**Data provided**.

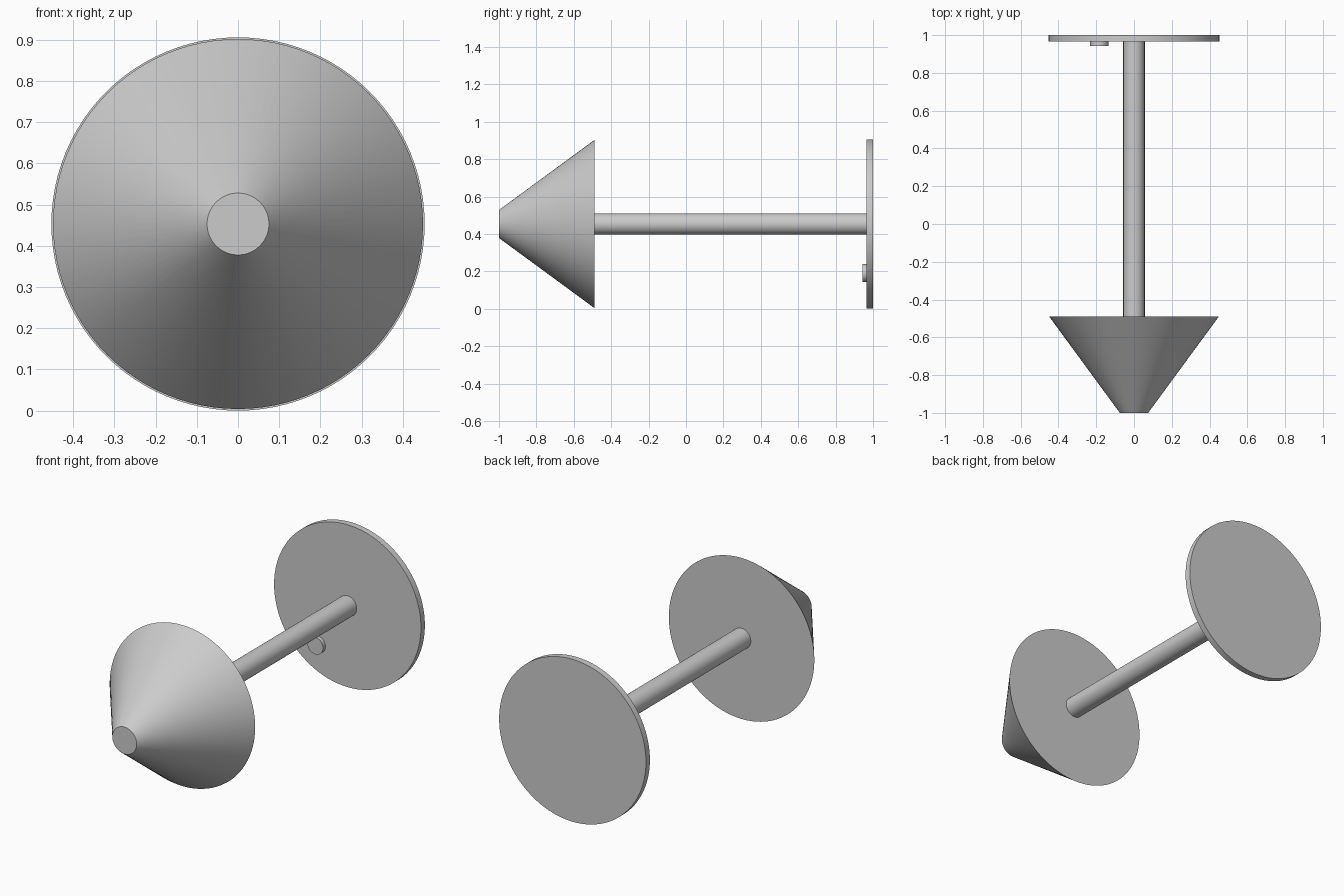
import bpy
import math

if "Cube" in bpy.data.objects:
    bpy.data.objects.remove(bpy.data.objects["Cube"])

AXIS_Z = 0.453  # height of the main axis


def round_part(name, y0, y1, r0, r1, x=0.0, z=AXIS_Z, sides=96):
    """Capped cylinder or cone lying along y, radius r0 at y0 and r1 at y1."""
    bpy.ops.mesh.primitive_cone_add(
        vertices=sides, radius1=r0, radius2=r1, depth=y1 - y0,
        location=(x, (y0 + y1) / 2, z), rotation=(-math.pi / 2, 0, 0))
    obj = bpy.context.object
    obj.name = name
    bpy.ops.object.shade_smooth_by_angle(angle=math.radians(30))
    return obj


# Tapered head at the front, with a small flat tip
round_part("cone_head", -1.0, -0.49, 0.075, 0.449)

# Shaft joining the head to the disc
round_part("shaft", -0.49, 0.965, 0.057, 0.057, sides=48)

# Thin disc at the back
round_part("end_disc", 0.965, 1.0, 0.453, 0.453)

# Small off-centre peg on the inner face of the disc
round_part("crank_peg", 0.943, 0.965, 0.048, 0.048, x=-0.184, z=0.19, sides=48)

**About this exercise**.
Return all records above verbatim without their pictures.

**Answer space**.
import bpy
import math

if "Cube" in bpy.data.objects:
    bpy.data.objects.remove(bpy.data.objects["Cube"])

AXIS_Z = 0.453  # height of the main axis


def round_part(name, y0, y1, r0, r1, x=0.0, z=AXIS_Z, sides=96):
    """Capped cylinder or cone lying along y, radius r0 at y0 and r1 at y1."""
    bpy.ops.mesh.primitive_cone_add(
        vertices=sides, radius1=r0, radius2=r1, depth=y1 - y0,
        location=(x, (y0 + y1) / 2, z), rotation=(-math.pi / 2, 0, 0))
    obj = bpy.context.object
    obj.name = name
    bpy.ops.object.shade_smooth_by_angle(angle=math.radians(30))
    return obj


# Tapered head at the front, with a small flat tip
round_part("cone_head", -1.0, -0.49, 0.075, 0.449)

# Shaft joining the head to the disc
round_part("shaft", -0.49, 0.965, 0.057, 0.057, sides=48)

# Thin disc at the back
round_part("end_disc", 0.965, 1.0, 0.453, 0.453)

# Small off-centre peg on the inner face of the disc
round_part("crank_peg", 0.943, 0.965, 0.048, 0.048, x=-0.184, z=0.19, sides=48)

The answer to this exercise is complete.